• Dataset excerpts:
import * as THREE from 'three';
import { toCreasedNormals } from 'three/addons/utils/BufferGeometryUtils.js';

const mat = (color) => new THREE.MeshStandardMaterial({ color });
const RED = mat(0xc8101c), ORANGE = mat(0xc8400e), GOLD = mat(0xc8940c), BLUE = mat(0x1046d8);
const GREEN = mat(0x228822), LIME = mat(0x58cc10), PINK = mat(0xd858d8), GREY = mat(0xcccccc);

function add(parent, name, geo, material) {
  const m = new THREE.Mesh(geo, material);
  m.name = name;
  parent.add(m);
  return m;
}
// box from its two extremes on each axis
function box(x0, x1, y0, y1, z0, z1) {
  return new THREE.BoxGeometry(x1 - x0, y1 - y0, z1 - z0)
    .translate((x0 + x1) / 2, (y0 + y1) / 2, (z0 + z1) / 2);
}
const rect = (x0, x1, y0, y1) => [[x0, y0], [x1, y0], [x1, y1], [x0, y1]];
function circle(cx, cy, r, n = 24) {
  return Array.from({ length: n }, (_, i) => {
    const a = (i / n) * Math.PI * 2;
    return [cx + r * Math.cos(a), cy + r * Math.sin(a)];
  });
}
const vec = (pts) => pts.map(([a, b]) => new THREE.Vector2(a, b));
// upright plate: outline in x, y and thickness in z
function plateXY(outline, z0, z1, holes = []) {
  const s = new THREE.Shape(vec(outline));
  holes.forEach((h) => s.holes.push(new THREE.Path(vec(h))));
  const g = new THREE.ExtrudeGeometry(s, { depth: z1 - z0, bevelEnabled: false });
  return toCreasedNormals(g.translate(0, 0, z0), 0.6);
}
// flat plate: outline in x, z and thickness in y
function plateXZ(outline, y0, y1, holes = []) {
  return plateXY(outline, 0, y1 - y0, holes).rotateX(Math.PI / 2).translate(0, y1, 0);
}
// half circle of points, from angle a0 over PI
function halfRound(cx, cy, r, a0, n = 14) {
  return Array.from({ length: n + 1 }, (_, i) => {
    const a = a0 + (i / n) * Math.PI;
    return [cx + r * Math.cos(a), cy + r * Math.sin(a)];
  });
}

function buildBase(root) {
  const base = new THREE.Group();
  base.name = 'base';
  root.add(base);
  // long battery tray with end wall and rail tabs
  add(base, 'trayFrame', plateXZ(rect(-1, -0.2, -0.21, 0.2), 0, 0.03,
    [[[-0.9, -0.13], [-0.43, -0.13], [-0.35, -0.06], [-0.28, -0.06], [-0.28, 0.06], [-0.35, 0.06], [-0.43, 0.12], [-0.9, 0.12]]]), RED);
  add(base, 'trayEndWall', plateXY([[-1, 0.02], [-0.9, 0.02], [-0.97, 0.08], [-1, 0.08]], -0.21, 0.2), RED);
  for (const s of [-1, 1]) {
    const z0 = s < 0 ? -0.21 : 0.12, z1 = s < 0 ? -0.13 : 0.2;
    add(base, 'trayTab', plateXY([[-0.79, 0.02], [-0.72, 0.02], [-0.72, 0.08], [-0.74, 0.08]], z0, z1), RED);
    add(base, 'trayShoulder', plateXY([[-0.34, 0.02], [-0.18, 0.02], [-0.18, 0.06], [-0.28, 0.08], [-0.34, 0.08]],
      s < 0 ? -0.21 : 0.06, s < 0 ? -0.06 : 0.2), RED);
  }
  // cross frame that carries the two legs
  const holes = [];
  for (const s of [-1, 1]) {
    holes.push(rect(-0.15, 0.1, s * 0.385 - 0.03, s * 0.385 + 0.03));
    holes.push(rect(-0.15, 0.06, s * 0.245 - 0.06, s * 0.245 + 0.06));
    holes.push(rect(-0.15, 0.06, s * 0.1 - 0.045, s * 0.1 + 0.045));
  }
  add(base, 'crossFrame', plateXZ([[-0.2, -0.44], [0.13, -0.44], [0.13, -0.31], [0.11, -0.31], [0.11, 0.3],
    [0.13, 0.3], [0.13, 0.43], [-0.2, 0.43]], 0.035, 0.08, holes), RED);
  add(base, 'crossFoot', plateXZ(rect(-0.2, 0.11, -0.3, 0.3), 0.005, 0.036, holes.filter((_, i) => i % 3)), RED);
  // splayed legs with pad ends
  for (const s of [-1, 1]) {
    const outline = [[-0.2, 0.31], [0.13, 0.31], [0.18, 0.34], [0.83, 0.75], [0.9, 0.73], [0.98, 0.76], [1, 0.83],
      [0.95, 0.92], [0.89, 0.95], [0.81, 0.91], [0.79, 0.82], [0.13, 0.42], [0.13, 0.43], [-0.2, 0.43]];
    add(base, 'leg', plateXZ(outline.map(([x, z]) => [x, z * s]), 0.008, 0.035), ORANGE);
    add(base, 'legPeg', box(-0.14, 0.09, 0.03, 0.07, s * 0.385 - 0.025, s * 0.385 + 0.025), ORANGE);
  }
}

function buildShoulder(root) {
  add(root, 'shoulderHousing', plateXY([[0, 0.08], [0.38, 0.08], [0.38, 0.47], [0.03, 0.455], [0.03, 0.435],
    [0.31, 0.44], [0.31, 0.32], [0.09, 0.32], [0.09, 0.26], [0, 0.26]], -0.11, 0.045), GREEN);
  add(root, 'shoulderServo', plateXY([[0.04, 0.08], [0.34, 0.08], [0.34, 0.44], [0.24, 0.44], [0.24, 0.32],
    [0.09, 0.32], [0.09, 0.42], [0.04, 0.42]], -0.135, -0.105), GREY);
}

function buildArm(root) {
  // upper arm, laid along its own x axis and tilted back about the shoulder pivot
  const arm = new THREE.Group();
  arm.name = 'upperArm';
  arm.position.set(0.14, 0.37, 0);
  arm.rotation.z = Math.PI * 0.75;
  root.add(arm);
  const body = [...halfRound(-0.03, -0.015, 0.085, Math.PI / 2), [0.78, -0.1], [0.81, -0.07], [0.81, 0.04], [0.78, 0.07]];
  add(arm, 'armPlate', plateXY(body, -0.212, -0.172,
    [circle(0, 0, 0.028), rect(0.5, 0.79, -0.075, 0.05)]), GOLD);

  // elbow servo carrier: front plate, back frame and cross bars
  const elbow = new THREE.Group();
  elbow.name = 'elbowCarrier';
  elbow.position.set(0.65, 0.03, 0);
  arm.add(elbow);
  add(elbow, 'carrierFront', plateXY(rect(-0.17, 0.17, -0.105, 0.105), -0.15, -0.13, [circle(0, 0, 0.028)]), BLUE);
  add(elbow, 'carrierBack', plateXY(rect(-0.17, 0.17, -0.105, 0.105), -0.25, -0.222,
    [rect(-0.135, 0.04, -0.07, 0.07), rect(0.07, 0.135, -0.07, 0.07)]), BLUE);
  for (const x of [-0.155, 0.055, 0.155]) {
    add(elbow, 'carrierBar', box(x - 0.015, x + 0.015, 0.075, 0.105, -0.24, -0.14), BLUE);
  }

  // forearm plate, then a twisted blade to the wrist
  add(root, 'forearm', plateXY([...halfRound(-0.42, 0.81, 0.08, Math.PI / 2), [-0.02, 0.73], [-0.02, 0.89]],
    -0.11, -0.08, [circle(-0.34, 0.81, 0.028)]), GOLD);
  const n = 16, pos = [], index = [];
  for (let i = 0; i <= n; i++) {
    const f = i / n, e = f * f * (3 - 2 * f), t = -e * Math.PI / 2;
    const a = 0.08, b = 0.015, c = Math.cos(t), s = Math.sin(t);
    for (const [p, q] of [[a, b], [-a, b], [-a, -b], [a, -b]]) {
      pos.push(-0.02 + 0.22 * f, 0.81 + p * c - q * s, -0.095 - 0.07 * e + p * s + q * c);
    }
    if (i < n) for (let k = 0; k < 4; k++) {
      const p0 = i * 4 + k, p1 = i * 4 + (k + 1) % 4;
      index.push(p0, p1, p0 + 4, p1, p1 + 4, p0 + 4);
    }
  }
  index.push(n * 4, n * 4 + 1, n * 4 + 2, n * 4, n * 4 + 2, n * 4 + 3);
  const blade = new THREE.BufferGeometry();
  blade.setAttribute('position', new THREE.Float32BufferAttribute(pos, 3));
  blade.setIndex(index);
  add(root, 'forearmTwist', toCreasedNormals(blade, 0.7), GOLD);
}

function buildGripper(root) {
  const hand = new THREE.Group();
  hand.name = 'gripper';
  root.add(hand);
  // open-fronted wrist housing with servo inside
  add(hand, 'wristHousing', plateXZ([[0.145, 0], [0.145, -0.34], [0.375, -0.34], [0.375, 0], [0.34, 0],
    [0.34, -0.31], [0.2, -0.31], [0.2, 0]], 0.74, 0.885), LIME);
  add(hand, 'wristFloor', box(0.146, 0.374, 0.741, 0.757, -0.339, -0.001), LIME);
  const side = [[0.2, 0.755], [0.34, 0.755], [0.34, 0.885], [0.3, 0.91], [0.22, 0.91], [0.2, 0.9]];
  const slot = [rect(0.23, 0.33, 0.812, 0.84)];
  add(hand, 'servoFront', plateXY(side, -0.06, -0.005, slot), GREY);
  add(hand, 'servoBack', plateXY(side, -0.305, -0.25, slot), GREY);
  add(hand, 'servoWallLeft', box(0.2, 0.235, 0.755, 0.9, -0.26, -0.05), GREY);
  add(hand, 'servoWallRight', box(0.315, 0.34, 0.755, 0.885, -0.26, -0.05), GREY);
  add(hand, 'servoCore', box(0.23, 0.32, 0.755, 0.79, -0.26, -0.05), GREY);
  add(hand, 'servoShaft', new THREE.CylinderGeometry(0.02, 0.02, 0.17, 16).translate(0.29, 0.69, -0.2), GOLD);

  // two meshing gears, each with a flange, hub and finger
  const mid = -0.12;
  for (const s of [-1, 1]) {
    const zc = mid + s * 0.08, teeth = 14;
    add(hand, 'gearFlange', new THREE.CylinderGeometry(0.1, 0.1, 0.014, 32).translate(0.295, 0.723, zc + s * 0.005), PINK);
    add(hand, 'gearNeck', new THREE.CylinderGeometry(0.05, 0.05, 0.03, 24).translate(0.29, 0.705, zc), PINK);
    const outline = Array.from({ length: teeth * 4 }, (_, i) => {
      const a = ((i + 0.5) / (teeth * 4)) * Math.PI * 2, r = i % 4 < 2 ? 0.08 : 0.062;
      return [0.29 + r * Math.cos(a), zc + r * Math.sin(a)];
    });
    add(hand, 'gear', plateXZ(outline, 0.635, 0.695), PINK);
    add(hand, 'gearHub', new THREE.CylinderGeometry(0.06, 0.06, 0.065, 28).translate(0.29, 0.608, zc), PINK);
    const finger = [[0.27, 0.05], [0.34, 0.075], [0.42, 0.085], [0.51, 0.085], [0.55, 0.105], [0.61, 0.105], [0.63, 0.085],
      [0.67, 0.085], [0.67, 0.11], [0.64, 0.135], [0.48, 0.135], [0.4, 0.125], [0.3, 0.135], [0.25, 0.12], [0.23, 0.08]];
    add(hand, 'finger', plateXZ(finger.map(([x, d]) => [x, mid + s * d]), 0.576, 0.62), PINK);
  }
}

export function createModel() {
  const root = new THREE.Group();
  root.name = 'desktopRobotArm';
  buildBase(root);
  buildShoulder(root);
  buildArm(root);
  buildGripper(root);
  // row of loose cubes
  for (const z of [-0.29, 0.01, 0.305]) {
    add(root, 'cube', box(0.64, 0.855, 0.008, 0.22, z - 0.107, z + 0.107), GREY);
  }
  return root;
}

• Work to complete: Reproducing the whole listing above is not the task. Copy exactly only the lines from the one with "on each axis" to the one with "function plateXZ(outline, y0, y1, holes", both kept.

• Written answer:
// box from its two extremes on each axis
function box(x0, x1, y0, y1, z0, z1) {
  return new THREE.BoxGeometry(x1 - x0, y1 - y0, z1 - z0)
    .translate((x0 + x1) / 2, (y0 + y1) / 2, (z0 + z1) / 2);
}
const rect = (x0, x1, y0, y1) => [[x0, y0], [x1, y0], [x1, y1], [x0, y1]];
function circle(cx, cy, r, n = 24) {
  return Array.from({ length: n }, (_, i) => {
    const a = (i / n) * Math.PI * 2;
    return [cx + r * Math.cos(a), cy + r * Math.sin(a)];
  });
}
const vec = (pts) => pts.map(([a, b]) => new THREE.Vector2(a, b));
// upright plate: outline in x, y and thickness in z
function plateXY(outline, z0, z1, holes = []) {
  const s = new THREE.Shape(vec(outline));
  holes.forEach((h) => s.holes.push(new THREE.Path(vec(h))));
  const g = new THREE.ExtrudeGeometry(s, { depth: z1 - z0, bevelEnabled: false });
  return toCreasedNormals(g.translate(0, 0, z0), 0.6);
}
// flat plate: outline in x, z and thickness in y
function plateXZ(outline, y0, y1, holes = []) {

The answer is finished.